### Input material:
=== Begin Enclosure ===
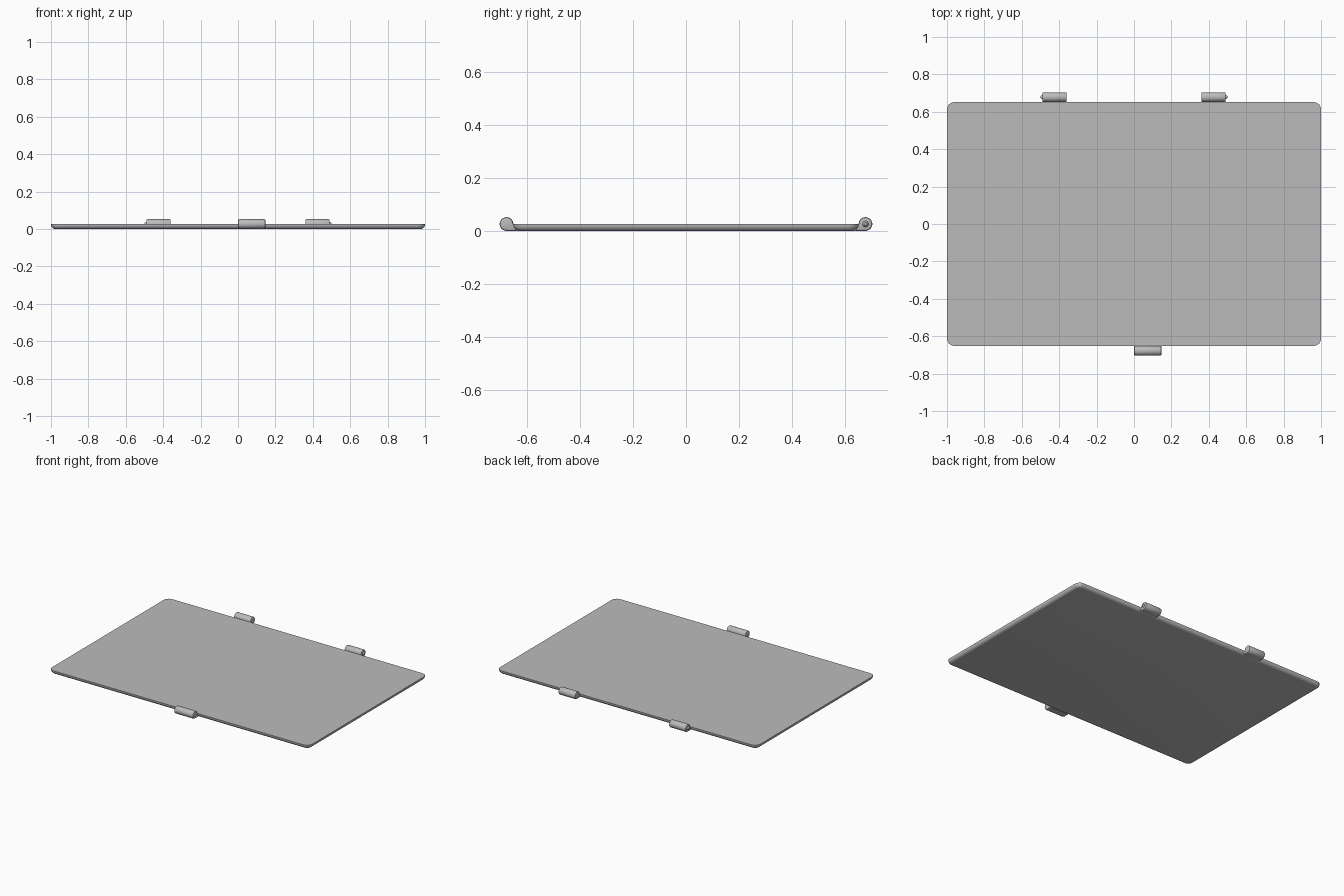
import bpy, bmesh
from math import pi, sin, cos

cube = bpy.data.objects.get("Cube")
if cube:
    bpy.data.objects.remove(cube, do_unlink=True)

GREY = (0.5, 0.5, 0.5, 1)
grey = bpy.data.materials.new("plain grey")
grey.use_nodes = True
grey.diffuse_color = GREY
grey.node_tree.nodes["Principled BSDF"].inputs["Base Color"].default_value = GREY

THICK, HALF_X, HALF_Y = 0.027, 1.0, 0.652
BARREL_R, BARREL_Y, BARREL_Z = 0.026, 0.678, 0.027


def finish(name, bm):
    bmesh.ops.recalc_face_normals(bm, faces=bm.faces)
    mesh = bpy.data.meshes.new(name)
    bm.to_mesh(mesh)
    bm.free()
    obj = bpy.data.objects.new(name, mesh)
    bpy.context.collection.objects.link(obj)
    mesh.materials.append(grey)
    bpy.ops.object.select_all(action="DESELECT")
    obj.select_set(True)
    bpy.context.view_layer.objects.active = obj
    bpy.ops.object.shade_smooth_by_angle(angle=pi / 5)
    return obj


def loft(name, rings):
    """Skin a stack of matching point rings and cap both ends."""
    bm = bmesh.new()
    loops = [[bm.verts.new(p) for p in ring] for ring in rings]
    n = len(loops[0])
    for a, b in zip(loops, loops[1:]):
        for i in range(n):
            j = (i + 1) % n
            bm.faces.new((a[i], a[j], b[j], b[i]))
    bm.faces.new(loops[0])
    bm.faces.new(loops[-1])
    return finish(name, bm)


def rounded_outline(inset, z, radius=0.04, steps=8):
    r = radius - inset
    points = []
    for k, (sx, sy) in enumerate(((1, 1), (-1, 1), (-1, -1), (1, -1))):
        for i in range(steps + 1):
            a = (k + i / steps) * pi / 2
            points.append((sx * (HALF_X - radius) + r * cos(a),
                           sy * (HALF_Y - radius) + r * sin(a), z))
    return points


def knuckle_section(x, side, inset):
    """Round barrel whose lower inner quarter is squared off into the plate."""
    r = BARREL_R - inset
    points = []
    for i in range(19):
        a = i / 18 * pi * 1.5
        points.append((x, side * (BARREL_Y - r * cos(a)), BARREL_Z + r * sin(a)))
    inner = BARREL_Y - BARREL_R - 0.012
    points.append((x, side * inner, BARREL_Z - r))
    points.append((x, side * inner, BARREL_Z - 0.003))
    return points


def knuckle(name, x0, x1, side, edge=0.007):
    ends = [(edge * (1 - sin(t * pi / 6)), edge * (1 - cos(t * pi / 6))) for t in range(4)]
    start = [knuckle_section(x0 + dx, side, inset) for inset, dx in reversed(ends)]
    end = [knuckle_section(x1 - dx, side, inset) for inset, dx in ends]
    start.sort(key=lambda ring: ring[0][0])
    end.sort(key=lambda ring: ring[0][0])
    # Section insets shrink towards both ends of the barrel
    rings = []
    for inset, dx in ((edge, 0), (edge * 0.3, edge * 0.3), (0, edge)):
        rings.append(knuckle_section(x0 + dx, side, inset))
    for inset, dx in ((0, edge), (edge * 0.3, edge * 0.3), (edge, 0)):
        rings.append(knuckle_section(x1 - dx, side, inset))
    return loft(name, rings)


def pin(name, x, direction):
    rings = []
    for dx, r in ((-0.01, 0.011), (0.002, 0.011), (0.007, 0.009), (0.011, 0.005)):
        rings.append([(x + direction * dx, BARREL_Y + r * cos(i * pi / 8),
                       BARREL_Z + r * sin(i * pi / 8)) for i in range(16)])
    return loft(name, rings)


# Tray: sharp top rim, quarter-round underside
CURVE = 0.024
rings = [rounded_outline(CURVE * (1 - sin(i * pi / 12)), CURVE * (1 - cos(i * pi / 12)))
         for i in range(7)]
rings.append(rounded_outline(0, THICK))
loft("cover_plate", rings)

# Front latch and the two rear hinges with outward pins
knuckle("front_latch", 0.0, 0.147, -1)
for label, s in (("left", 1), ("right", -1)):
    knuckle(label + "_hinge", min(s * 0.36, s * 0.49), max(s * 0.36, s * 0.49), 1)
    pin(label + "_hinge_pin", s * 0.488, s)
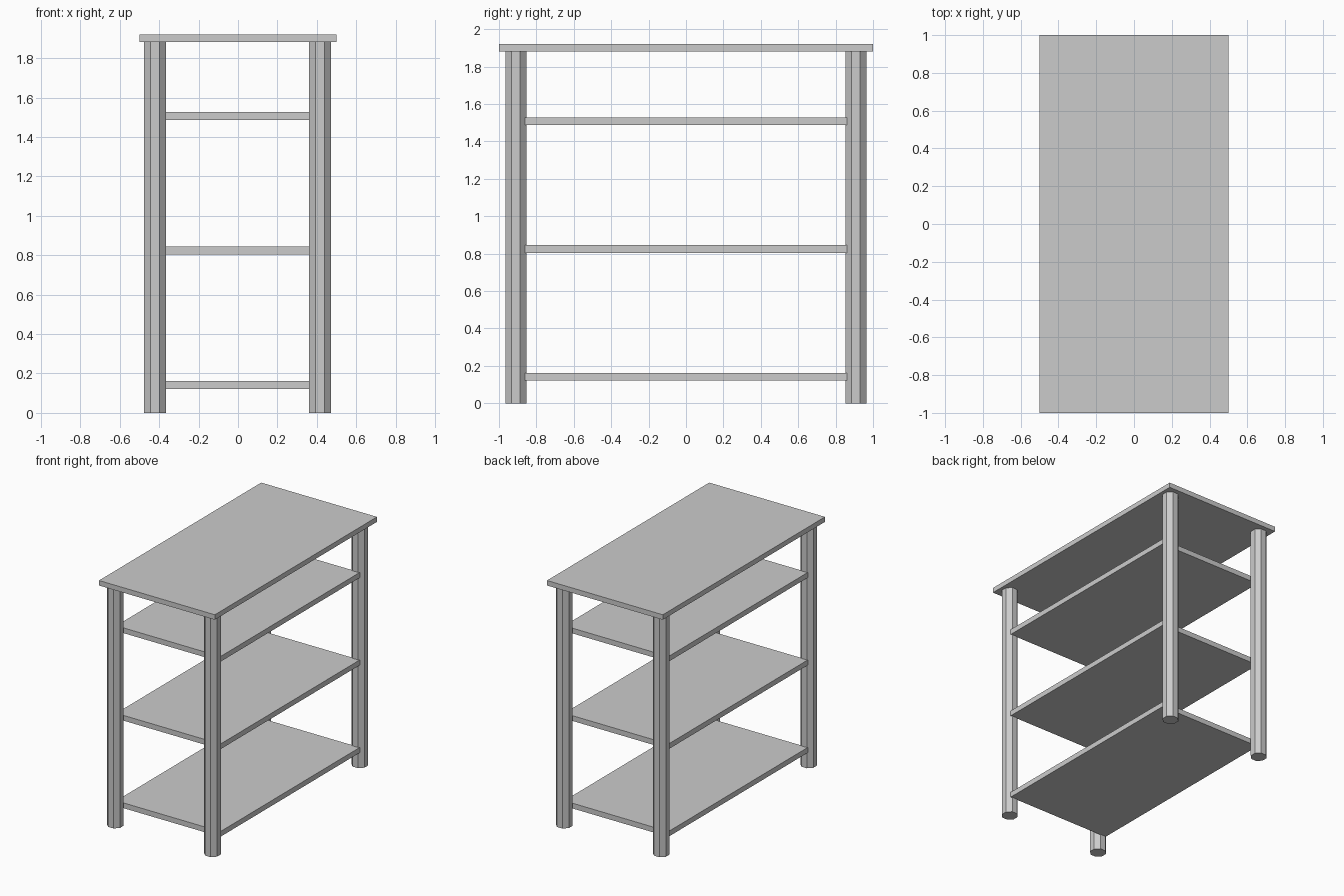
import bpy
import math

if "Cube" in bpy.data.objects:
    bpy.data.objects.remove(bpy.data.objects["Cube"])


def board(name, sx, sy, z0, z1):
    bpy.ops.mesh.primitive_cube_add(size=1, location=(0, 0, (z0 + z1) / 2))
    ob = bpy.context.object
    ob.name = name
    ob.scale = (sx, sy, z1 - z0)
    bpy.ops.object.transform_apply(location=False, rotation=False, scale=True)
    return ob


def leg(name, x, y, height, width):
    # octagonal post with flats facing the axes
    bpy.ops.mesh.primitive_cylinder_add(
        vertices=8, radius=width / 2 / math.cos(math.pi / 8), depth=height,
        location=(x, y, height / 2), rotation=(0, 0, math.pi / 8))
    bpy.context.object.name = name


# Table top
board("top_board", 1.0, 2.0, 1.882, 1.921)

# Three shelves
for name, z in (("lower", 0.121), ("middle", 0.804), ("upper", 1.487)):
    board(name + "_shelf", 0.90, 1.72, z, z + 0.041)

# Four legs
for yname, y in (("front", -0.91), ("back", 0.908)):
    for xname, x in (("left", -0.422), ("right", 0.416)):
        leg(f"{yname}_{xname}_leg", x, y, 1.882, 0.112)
=== End Enclosure ===
### Prompt:
Filter this listing and copy only the lines holding the word "ends".

### Reply to the exercise:
    """Skin a stack of matching point rings and cap both ends."""
    ends = [(edge * (1 - sin(t * pi / 6)), edge * (1 - cos(t * pi / 6))) for t in range(4)]
    start = [knuckle_section(x0 + dx, side, inset) for inset, dx in reversed(ends)]
    end = [knuckle_section(x1 - dx, side, inset) for inset, dx in ends]
    # Section insets shrink towards both ends of the barrel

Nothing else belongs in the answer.